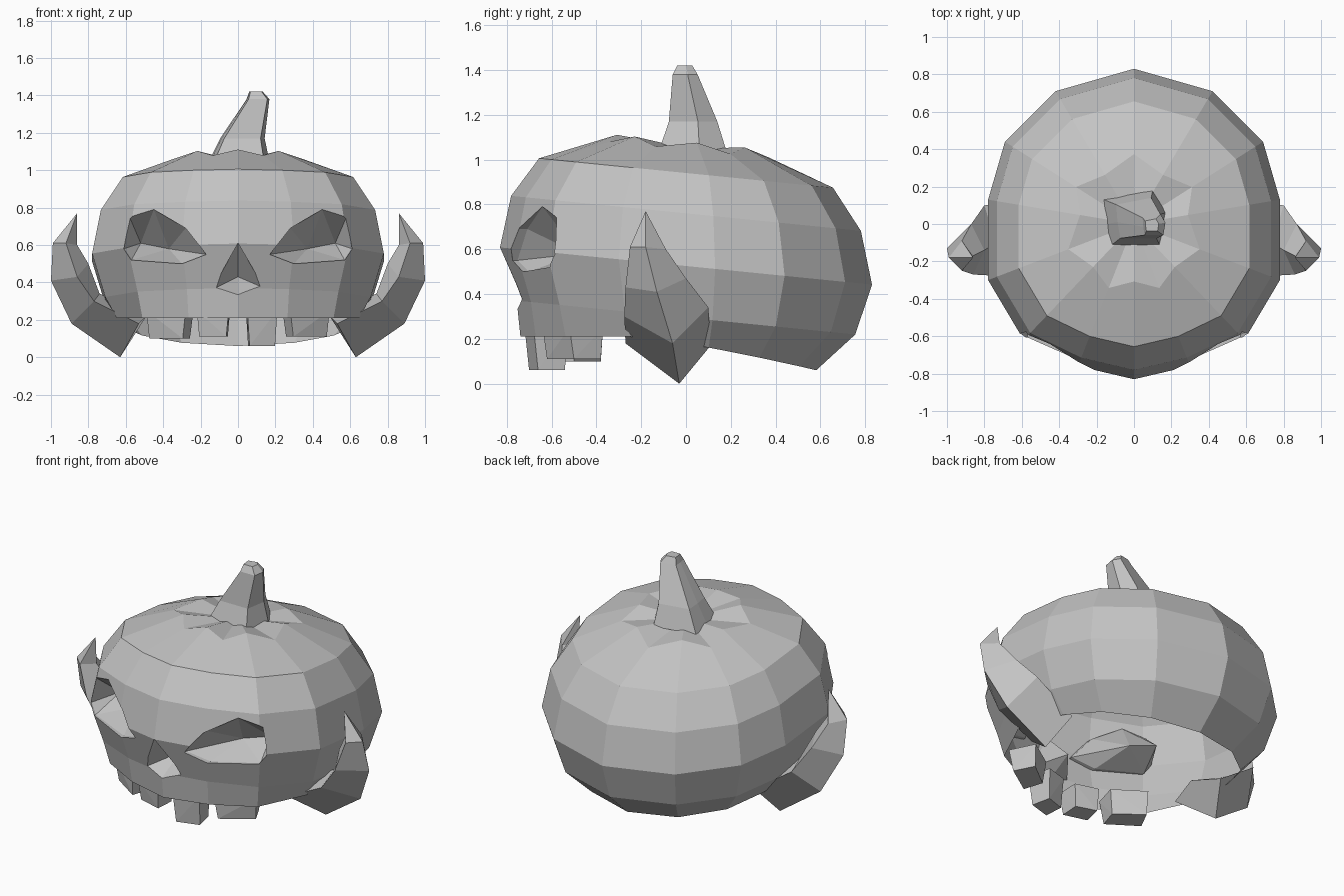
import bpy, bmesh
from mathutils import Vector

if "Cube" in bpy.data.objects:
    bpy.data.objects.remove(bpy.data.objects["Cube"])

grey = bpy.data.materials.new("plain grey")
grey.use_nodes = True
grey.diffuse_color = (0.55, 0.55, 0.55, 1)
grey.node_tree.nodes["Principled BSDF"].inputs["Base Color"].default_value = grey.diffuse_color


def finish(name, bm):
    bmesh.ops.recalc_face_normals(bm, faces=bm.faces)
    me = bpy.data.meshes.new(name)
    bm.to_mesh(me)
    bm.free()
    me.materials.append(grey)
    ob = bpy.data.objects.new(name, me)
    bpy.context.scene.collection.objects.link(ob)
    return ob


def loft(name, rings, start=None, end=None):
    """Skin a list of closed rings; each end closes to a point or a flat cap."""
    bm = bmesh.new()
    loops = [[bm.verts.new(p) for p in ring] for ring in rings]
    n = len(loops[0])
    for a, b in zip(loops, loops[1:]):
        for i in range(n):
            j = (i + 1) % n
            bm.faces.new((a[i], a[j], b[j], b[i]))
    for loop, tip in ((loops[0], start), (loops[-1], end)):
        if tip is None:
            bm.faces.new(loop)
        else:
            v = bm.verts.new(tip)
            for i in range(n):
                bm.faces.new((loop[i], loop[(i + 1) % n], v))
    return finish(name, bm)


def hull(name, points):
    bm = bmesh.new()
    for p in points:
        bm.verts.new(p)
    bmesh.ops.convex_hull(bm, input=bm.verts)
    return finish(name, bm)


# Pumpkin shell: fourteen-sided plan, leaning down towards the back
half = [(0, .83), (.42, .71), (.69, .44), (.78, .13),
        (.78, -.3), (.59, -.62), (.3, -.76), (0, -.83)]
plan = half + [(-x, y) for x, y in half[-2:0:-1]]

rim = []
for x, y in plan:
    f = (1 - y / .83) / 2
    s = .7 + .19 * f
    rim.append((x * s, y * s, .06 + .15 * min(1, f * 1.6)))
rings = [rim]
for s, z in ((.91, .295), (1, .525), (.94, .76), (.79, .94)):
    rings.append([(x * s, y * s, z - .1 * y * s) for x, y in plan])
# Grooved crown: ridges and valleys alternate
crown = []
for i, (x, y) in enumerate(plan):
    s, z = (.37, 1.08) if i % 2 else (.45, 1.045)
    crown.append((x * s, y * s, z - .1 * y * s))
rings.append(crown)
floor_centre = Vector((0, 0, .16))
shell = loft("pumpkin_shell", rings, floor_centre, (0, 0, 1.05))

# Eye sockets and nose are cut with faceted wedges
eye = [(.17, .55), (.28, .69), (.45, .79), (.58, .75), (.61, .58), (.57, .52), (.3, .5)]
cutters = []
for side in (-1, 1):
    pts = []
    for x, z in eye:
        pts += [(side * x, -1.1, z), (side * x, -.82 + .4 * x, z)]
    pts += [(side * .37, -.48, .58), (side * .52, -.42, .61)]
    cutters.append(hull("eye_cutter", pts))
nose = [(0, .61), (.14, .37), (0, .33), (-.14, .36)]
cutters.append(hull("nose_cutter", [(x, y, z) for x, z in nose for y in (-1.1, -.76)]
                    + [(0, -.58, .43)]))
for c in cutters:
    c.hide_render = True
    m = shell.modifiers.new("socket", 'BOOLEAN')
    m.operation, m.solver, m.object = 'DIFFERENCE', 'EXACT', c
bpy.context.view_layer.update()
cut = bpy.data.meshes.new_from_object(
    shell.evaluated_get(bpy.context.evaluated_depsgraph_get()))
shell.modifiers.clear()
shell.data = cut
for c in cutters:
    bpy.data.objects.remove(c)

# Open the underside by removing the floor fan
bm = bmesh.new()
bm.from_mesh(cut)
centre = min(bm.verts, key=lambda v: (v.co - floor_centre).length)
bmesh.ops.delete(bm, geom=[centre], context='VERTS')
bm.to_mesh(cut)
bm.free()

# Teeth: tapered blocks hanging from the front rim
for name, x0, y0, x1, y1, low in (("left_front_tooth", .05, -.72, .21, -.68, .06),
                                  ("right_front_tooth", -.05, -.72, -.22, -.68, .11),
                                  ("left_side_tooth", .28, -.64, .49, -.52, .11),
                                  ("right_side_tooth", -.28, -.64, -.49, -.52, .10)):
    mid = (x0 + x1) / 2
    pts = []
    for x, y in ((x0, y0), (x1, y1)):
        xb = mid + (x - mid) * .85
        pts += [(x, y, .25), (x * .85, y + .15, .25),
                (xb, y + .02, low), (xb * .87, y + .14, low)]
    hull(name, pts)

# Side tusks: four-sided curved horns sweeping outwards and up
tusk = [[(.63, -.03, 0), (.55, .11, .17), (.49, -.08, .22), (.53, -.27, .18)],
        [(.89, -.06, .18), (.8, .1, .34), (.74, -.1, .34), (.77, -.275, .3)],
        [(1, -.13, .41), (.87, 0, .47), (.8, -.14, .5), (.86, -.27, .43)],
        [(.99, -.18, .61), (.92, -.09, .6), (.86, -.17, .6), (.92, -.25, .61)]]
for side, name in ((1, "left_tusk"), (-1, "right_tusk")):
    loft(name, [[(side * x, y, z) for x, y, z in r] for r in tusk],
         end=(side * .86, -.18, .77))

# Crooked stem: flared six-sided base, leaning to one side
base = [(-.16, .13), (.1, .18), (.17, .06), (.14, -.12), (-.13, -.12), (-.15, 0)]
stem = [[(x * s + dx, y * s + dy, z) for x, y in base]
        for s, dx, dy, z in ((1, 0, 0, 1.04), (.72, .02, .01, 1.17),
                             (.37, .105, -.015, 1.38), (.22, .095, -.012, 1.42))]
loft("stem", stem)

——

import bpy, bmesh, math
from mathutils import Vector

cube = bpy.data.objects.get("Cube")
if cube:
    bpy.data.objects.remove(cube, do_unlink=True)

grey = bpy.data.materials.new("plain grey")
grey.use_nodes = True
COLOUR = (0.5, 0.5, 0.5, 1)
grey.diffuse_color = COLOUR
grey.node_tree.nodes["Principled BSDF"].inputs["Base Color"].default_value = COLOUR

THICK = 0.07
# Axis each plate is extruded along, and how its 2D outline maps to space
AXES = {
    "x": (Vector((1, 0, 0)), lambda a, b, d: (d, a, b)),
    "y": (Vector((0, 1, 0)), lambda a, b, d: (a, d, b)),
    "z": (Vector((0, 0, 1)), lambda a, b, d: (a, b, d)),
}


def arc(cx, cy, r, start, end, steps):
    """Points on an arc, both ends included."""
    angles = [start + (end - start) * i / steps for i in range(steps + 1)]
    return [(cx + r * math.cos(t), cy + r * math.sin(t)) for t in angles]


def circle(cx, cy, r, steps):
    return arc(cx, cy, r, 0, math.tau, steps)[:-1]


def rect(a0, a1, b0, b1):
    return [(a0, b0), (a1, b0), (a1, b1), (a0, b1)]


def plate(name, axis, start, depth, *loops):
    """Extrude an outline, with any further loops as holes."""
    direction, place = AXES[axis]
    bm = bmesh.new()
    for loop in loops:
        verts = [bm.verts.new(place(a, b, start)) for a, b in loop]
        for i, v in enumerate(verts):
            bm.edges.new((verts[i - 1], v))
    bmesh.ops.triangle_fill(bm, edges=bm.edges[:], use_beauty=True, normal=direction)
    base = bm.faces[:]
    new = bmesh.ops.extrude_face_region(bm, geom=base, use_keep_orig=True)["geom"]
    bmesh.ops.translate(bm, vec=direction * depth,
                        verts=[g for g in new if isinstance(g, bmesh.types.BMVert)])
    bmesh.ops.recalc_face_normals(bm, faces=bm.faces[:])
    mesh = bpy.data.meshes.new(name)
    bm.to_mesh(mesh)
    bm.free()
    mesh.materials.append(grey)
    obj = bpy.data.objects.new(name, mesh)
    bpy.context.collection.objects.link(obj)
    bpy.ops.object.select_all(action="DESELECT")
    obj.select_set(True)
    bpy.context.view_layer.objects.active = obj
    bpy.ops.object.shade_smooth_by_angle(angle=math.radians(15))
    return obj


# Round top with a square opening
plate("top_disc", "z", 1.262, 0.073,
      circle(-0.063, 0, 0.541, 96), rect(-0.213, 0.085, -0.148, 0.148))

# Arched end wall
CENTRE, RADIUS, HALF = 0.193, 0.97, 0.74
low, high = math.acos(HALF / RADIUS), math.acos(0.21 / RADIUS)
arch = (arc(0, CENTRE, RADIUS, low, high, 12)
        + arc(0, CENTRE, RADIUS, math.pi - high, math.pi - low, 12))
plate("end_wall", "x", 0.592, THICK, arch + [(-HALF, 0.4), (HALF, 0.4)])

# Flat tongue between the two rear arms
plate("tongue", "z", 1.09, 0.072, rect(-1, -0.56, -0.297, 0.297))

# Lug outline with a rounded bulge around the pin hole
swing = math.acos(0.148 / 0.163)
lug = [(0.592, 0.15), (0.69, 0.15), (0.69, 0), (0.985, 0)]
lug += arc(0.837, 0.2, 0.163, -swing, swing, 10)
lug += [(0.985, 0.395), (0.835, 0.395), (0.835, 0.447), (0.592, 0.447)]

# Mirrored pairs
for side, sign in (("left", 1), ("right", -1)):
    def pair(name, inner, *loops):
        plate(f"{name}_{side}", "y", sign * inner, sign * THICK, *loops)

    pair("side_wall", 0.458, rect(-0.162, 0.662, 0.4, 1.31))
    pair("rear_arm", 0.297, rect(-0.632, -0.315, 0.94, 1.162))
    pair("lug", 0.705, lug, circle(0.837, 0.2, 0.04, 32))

——

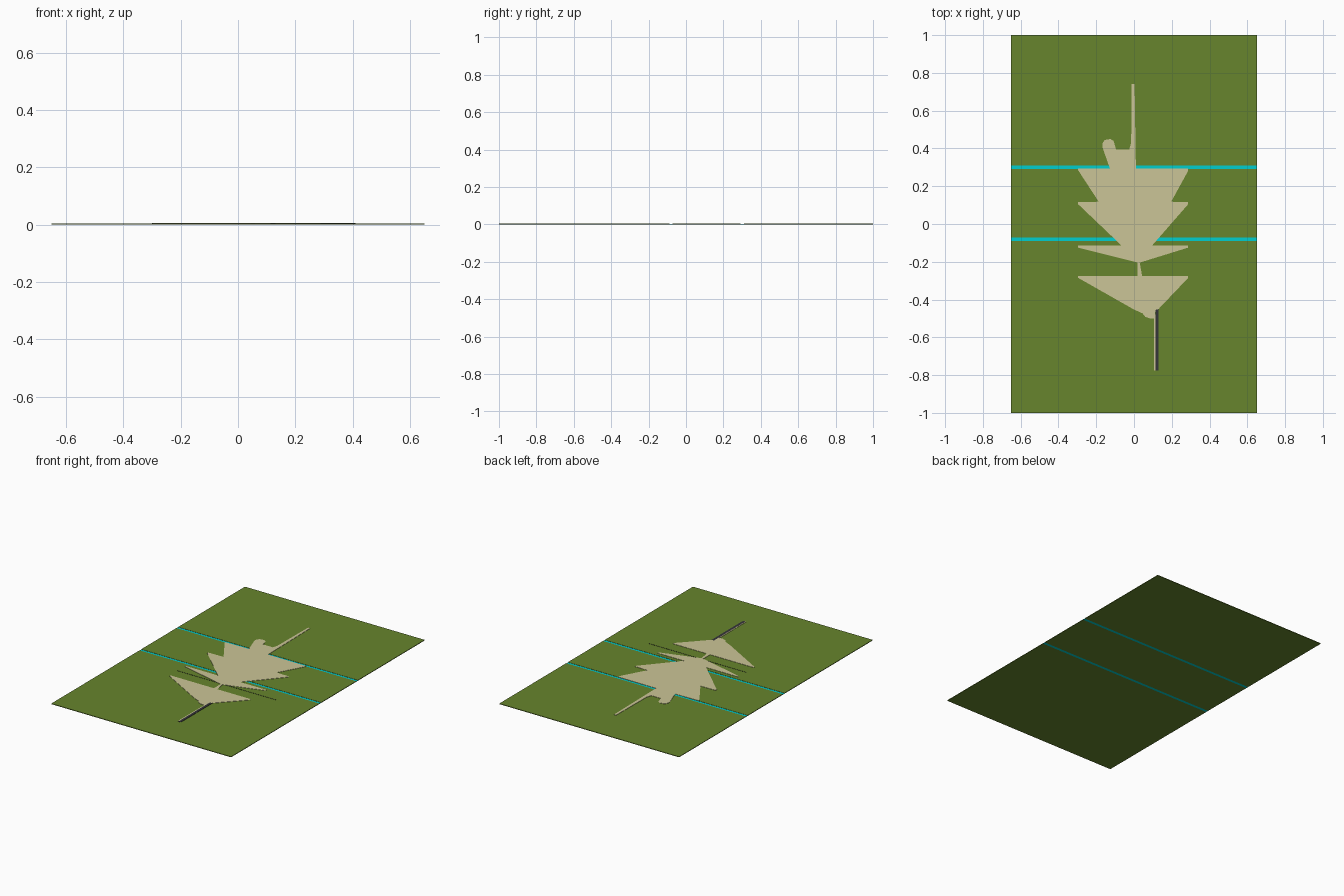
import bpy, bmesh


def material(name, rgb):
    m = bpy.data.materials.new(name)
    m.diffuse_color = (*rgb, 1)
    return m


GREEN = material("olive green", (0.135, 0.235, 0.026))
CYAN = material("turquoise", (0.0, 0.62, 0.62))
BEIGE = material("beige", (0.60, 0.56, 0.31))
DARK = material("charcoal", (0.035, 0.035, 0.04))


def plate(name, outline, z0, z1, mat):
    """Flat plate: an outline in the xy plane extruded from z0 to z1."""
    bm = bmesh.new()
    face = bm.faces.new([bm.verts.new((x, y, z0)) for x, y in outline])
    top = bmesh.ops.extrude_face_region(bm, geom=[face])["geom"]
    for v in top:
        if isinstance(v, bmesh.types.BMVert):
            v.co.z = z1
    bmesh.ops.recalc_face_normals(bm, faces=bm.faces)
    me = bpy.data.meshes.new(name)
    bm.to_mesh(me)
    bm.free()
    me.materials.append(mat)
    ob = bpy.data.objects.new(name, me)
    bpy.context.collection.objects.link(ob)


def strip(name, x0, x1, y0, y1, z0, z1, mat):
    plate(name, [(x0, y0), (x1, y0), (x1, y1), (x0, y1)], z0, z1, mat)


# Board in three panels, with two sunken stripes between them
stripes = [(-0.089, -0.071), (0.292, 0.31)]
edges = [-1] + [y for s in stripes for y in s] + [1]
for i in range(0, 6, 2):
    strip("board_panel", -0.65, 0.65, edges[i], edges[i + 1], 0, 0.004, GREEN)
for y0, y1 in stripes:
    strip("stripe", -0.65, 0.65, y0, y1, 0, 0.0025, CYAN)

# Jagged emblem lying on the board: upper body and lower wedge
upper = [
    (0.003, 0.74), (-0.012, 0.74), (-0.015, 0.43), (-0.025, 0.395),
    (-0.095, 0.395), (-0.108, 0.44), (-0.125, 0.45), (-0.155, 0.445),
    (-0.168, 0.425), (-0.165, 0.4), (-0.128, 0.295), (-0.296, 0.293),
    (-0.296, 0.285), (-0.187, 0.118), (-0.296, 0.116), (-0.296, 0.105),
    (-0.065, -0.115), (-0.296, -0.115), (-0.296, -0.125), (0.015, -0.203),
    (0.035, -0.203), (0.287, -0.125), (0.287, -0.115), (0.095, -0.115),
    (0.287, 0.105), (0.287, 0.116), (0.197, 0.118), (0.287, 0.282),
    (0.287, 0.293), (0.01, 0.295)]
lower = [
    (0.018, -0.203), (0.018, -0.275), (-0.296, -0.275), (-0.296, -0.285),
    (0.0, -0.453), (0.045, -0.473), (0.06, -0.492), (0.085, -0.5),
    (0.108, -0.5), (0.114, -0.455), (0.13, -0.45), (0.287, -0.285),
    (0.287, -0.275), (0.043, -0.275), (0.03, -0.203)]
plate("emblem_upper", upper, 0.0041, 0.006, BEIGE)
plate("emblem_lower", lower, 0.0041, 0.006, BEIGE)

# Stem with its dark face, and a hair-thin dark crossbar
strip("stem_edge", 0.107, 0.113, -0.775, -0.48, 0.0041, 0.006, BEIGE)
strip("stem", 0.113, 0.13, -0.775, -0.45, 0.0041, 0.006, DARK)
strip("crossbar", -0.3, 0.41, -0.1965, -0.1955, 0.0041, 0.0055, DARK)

——

Problem to work on: Above are the records; print exactly the lines from the line with "grey.diffuse_color = COLOUR" to the line with "1, 0)), lambda", including both, and nothing else.

Exercise response:
grey.diffuse_color = COLOUR
grey.node_tree.nodes["Principled BSDF"].inputs["Base Color"].default_value = COLOUR

THICK = 0.07
# Axis each plate is extruded along, and how its 2D outline maps to space
AXES = {
    "x": (Vector((1, 0, 0)), lambda a, b, d: (d, a, b)),
    "y": (Vector((0, 1, 0)), lambda a, b, d: (a, d, b)),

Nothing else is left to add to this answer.